Task directions.
Copy all lines holding the word "drill" from the entries.

Start of Records for the task

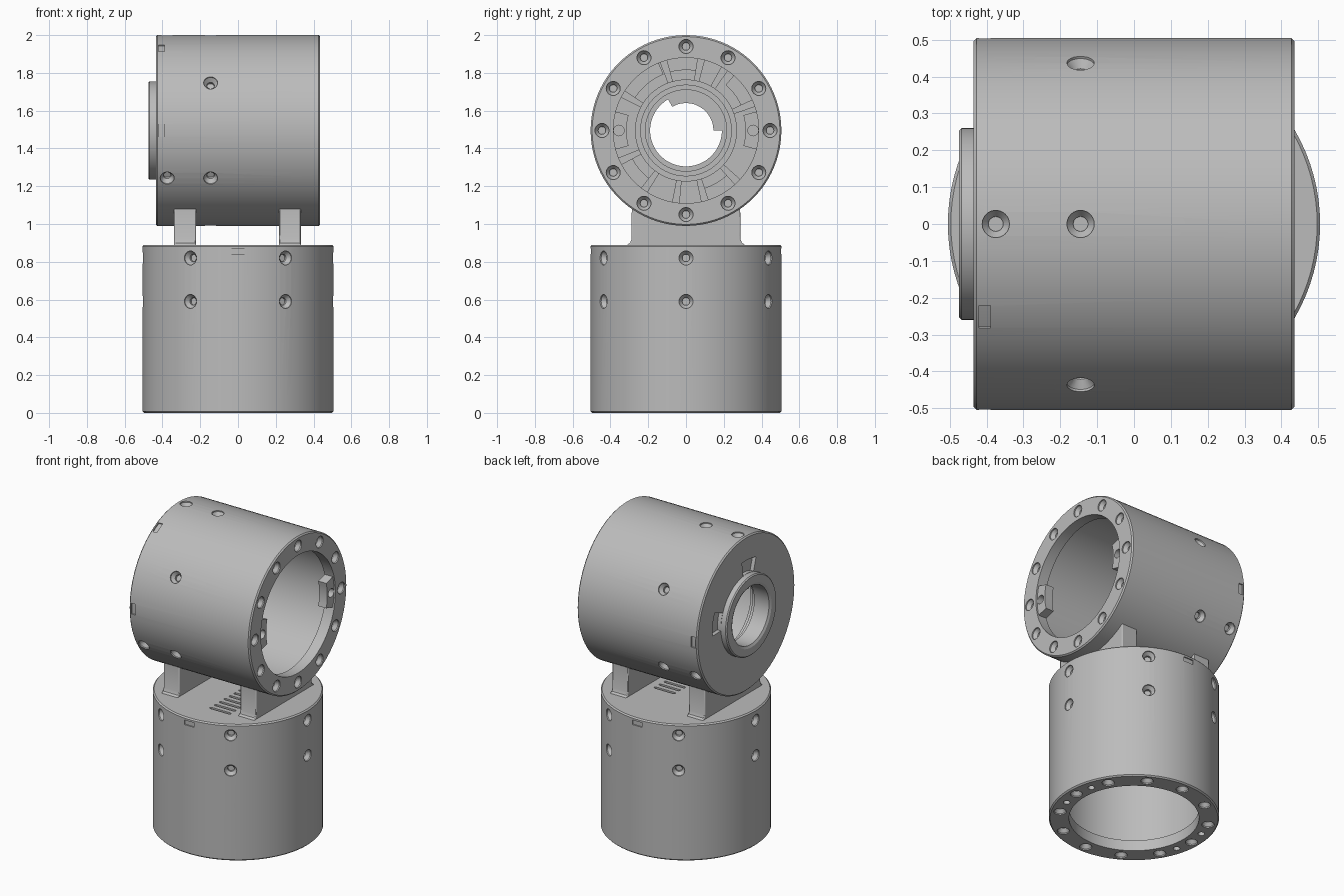
import bpy, bmesh
from math import sin, cos, pi, radians, sqrt
from mathutils import Matrix, Vector

cube = bpy.data.objects.get("Cube")
if cube:
    bpy.data.objects.remove(cube)

grey = bpy.data.materials.new("machined grey")
grey.use_nodes = True
grey.diffuse_color = (0.5, 0.5, 0.5, 1)
grey.node_tree.nodes["Principled BSDF"].inputs["Base Color"].default_value = (0.5, 0.5, 0.5, 1)

R = 0.505          # housing radius
AXIS_Z = 1.495     # height of the upper housing's axis
UPRIGHT = Matrix.Identity(4)
# local z becomes world x, local x becomes y, local y becomes z
SIDEWAYS = Matrix(((0, 0, 1, 0), (1, 0, 0, 0), (0, 1, 0, AXIS_Z), (0, 0, 0, 1)))


def finish(bm, name, matrix=UPRIGHT):
    bmesh.ops.remove_doubles(bm, verts=bm.verts, dist=1e-5)
    bmesh.ops.recalc_face_normals(bm, faces=bm.faces)
    bm.transform(matrix)
    mesh = bpy.data.meshes.new(name)
    bm.to_mesh(mesh)
    bm.free()
    mesh.materials.append(grey)
    ob = bpy.data.objects.new(name, mesh)
    bpy.context.collection.objects.link(ob)
    return ob


def activate(ob):
    bpy.ops.object.select_all(action='DESELECT')
    ob.select_set(True)
    bpy.context.view_layer.objects.active = ob


def smooth(ob):
    activate(ob)
    bpy.ops.object.shade_smooth_by_angle(angle=radians(25))


def lathe(bm, profile, steps, matrix=UPRIGHT):
    """Revolve a closed (height, radius) profile about z."""
    vs = [bm.verts.new((r, 0, t)) for t, r in profile]
    es = [bm.edges.new((a, b)) for a, b in zip(vs, vs[1:] + vs[:1]) if a.co.x + b.co.x > 0]
    before = set(bm.verts) - set(vs)
    bmesh.ops.spin(bm, geom=vs + es, cent=(0, 0, 0), axis=(0, 0, 1),
                   angle=2 * pi, steps=steps, use_merge=False)
    new = [v for v in bm.verts if v not in before]
    bmesh.ops.transform(bm, matrix=matrix, verts=new)


def prism(bm, points, depth):
    """Extrude a closed loop of points along a vector."""
    face = bm.faces.new([bm.verts.new(p) for p in points])
    top = bmesh.ops.extrude_face_region(bm, geom=[face])["geom"]
    bmesh.ops.translate(bm, vec=depth, verts=[e for e in top if isinstance(e, bmesh.types.BMVert)])


def sector(bm, r0, r1, mid, half, t0, t1):
    """Piece of a ring, centred on angle mid (degrees)."""
    n = max(2, int(half / 2))
    angles = [radians(mid - half + 2 * half * i / n) for i in range(n + 1)]
    loop = [(r1 * cos(a), r1 * sin(a), t0) for a in angles]
    loop += [(r0 * cos(a), r0 * sin(a), t0) for a in reversed(angles)]
    prism(bm, loop, (0, 0, t1 - t0))


SCREW = [(0.02, 0), (0.02, 0.037), (-0.008, 0.037), (-0.03, 0.02), (-0.045, 0.02), (-0.045, 0)]
PIN = [(0.02, 0), (0.02, 0.02), (-0.04, 0.02), (-0.04, 0)]


def drill(bm, profile, place, direction):
    turn = Vector(direction).to_track_quat('Z', 'Y').to_matrix().to_4x4()
    lathe(bm, profile, 24, Matrix.Translation(place) @ turn)


def side_hole(bm, angle, t):
    a = radians(angle)
    drill(bm, SCREW, (R * cos(a), R * sin(a), t), (cos(a), sin(a), 0))


def face_hole(bm, profile, angle, radius, t, up):
    a = radians(angle)
    drill(bm, profile, (radius * cos(a), radius * sin(a), t), (0, 0, up))


def cut(ob, cutter, keep=False):
    cutter.hide_render = True
    mod = ob.modifiers.new("cut", 'BOOLEAN')
    mod.operation = 'DIFFERENCE'
    mod.solver = 'EXACT'
    mod.object = cutter
    activate(ob)
    bpy.ops.object.modifier_apply(modifier=mod.name)
    if not keep:
        bpy.data.objects.remove(cutter)


# Lower housing: open flange below, closed deck above
bm = bmesh.new()
lathe(bm, [(0, 0.385), (0, 0.497), (0.008, R), (0.882, R), (0.89, 0.497), (0.89, 0),
           (0.85, 0), (0.85, 0.45), (0.07, 0.45), (0.07, 0.385)], 96)
lower = finish(bm, "lower_housing")

bm = bmesh.new()
for k in range(6):
    for z in (0.59, 0.82):
        side_hole(bm, 60 * k, z)
for k in range(12):
    face_hole(bm, SCREW, 30 * k, 0.445, 0, -1)
for a in (-15, 15, 165, 195):
    face_hole(bm, PIN, a, 0.44, 0, -1)
for a in (90, 270):                       # latch recesses
    sector(bm, R - 0.008, R + 0.02, a, 4, 0.84, 0.87)
for k in range(9):                        # vent slots through the deck
    y = -0.32 + 0.05 * k
    prism(bm, [(0.02, y, 0.8), (0.16, y, 0.8), (0.168, y + 0.009, 0.8), (0.16, y + 0.018, 0.8),
               (0.02, y + 0.018, 0.8), (0.012, y + 0.009, 0.8)], (0, 0, 0.15))
cut(lower, finish(bm, "lower_cutter"))
smooth(lower)

# Upper housing: open flange at +x, end plate and stepped hub at -x
bm = bmesh.new()
lathe(bm, [(-0.467, 0.19), (-0.475, 0.205), (-0.475, 0.253), (-0.468, 0.26), (-0.435, 0.26),
           (-0.435, 0.497), (-0.427, R), (0.427, R), (0.435, 0.497), (0.435, 0.385),
           (0.365, 0.385), (0.365, 0.45), (-0.395, 0.45), (-0.395, 0.27), (-0.3, 0.27),
           (-0.3, 0.24), (-0.33, 0.24), (-0.33, 0.215), (-0.36, 0.215), (-0.36, 0.19)], 96)
upper = finish(bm, "upper_housing", SIDEWAYS)

bm = bmesh.new()
for k in range(6):
    side_hole(bm, 30 + 60 * k, -0.145)
for a in (90, 210, 330):
    side_hole(bm, a, -0.375)
for k in range(12):
    face_hole(bm, SCREW, 30 * k, 0.445, 0.435, 1)
for a in (0, 120, 180):                   # latch recesses
    sector(bm, R - 0.008, R + 0.02, a, 4, -0.42, -0.39)
for a in (10, 95):                        # pockets beside the hub
    sector(bm, 0.262, 0.35, a, 12, -0.46, -0.41)
cut(upper, finish(bm, "upper_cutter", SIDEWAYS))
smooth(upper)

# Inward tabs on the open flange, each with a pin hole
bm = bmesh.new()
for a in (0, 180):
    face_hole(bm, [(t, r * 1.4) for t, r in PIN], a, 0.355, 0.425, 1)
pins = finish(bm, "pin_cutter", SIDEWAYS)
for name, a in (("rear_flange_tab", 0), ("front_flange_tab", 180)):
    bm = bmesh.new()
    sector(bm, 0.315, 0.388, a, 15, 0.367, 0.425)
    tab = finish(bm, name, SIDEWAYS)
    cut(tab, pins, keep=True)
    smooth(tab)
bpy.data.objects.remove(pins)

# Ribs and raised pads on the inside of the end plate
for k, a in enumerate((22, 58, 78, 108, 150, 205, 235, 262, 285, 315)):
    bm = bmesh.new()
    sector(bm, 0.265, 0.455, a, 3, -0.4, -0.32)
    smooth(finish(bm, f"end_plate_rib_{k + 1}", SIDEWAYS))
for k, (a, half) in enumerate(((92, 15), (35, 14), (130, 18), (220, 14), (300, 14))):
    bm = bmesh.new()
    sector(bm, 0.32, 0.455, a, half, -0.4, -0.345)
    smooth(finish(bm, f"end_plate_pad_{k + 1}", SIDEWAYS))

# Cable guide covering part of the bore
bm = bmesh.new()
sector(bm, 0.145, 0.195, 60, 60, -0.4, -0.365)
smooth(finish(bm, "bore_guide", SIDEWAYS))

# Two saddle legs joining the housings
side = [(0.31, 0.88), (0.31, 0.892), (0.296, 0.9), (0.288, 0.92)]
r_saddle = 0.49
arc = [(0.287 * (1 - i / 8), AXIS_Z - sqrt(r_saddle ** 2 - (0.287 * (1 - i / 8)) ** 2))
       for i in range(17)]
loop = side + arc + [(-y, z) for y, z in reversed(side)]
for name, x in (("left_leg", 0.275), ("right_leg", -0.28)):
    bm = bmesh.new()
    prism(bm, [(x - 0.058, y, z) for y, z in loop], (0.116, 0, 0))
    leg = finish(bm, name)
    bev = leg.modifiers.new("rounded corners", 'BEVEL')
    bev.width = 0.008
    bev.segments = 2
    bev.limit_method = 'ANGLE'
    bev.angle_limit = radians(50)
    smooth(leg)
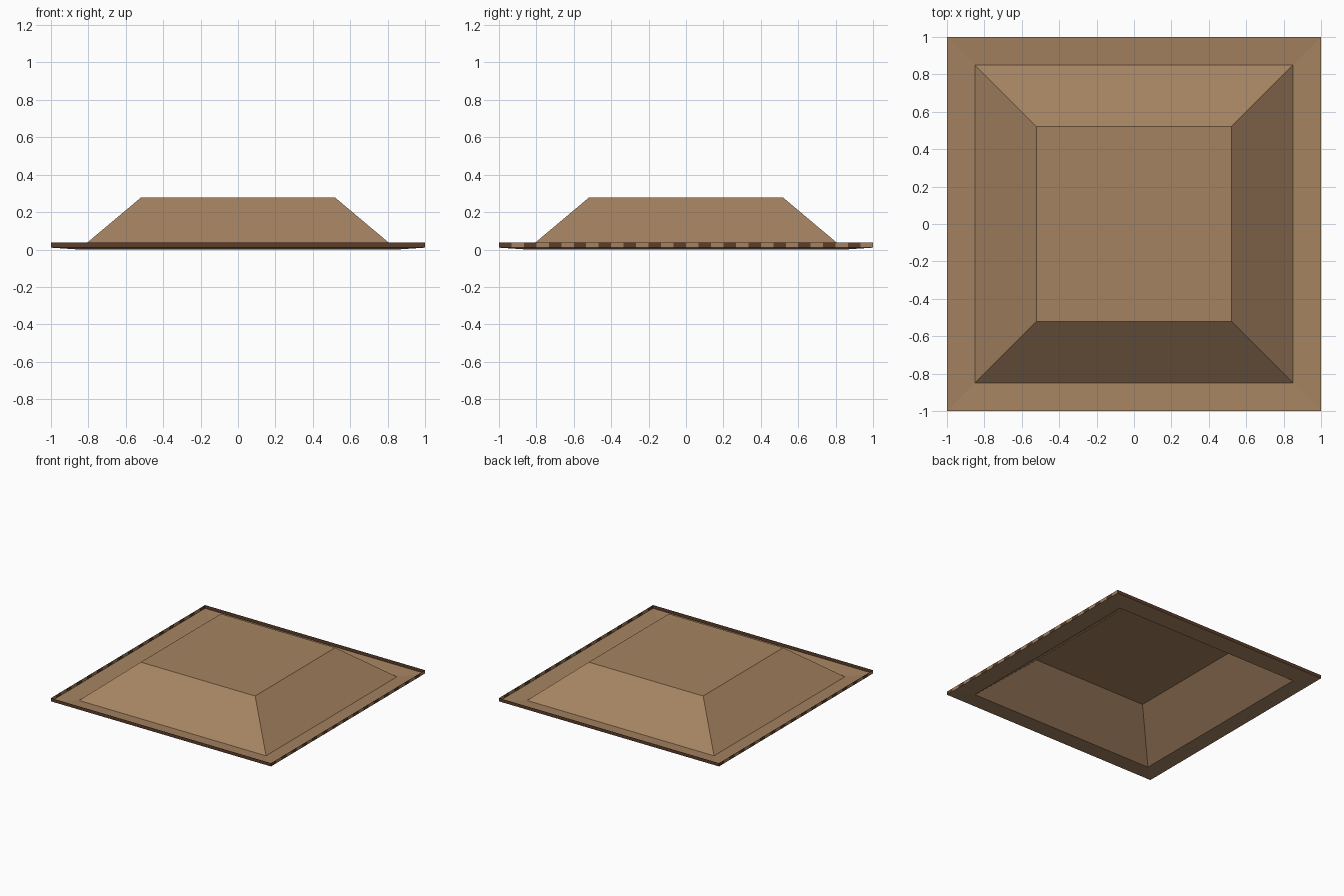
import bpy, bmesh
from mathutils import Matrix
from math import pi

if "Cube" in bpy.data.objects:
    bpy.data.objects.remove(bpy.data.objects["Cube"])


def material(name, color):
    m = bpy.data.materials.new(name)
    m.diffuse_color = (*color, 1)
    m.use_nodes = True
    m.node_tree.nodes["Principled BSDF"].inputs["Base Color"].default_value = m.diffuse_color
    return m


TAN = material("tan canvas", (0.376, 0.226, 0.119))
BROWN = material("dark brown trim", (0.107, 0.048, 0.024))


def make_object(name, bm, mats):
    mesh = bpy.data.meshes.new(name)
    bm.to_mesh(mesh)
    bm.free()
    for m in mats:
        mesh.materials.append(m)
    obj = bpy.data.objects.new(name, mesh)
    bpy.context.collection.objects.link(obj)
    return obj


# Hollow canopy: square rings joined from the outer flange to the flat top
PROFILE = [(1.0, 0.01), (0.85, 0.0), (0.52, 0.277)]  # half width, height
CORNERS = [(-1, -1), (1, -1), (1, 1), (-1, 1)]
bm = bmesh.new()
rings = [[bm.verts.new((sx * w, sy * w, z)) for sx, sy in CORNERS] for w, z in PROFILE]
for outer, inner in zip(rings, rings[1:]):
    for i in range(4):
        j = (i + 1) % 4
        bm.faces.new((outer[i], outer[j], inner[j], inner[i]))
bm.faces.new(rings[-1])
make_object("hollow_canopy", bm, [TAN])


# Thin upright border strips, split into equal pieces that alternate in colour
def border(name, angle, pieces, mats):
    bm = bmesh.new()
    cols = []
    for i in range(pieces + 1):
        x = -1 + 2 * i / pieces
        cols.append([bm.verts.new((x, -1, z)) for z in (0.01, 0.037)])
    for i, (a, b) in enumerate(zip(cols, cols[1:])):
        f = bm.faces.new((a[0], b[0], b[1], a[1]))
        f.material_index = i % len(mats)
    bm.transform(Matrix.Rotation(angle, 4, 'Z'))
    make_object(name, bm, mats)


border("front_border", 0, 1, [BROWN])
border("right_striped_border", pi / 2, 30, [BROWN, TAN])
border("back_border", pi, 1, [BROWN])
border("left_striped_border", -pi / 2, 30, [BROWN, TAN])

End of Records for the task

Your response.
def drill(bm, profile, place, direction):
    drill(bm, SCREW, (R * cos(a), R * sin(a), t), (cos(a), sin(a), 0))
    drill(bm, profile, (radius * cos(a), radius * sin(a), t), (0, 0, up))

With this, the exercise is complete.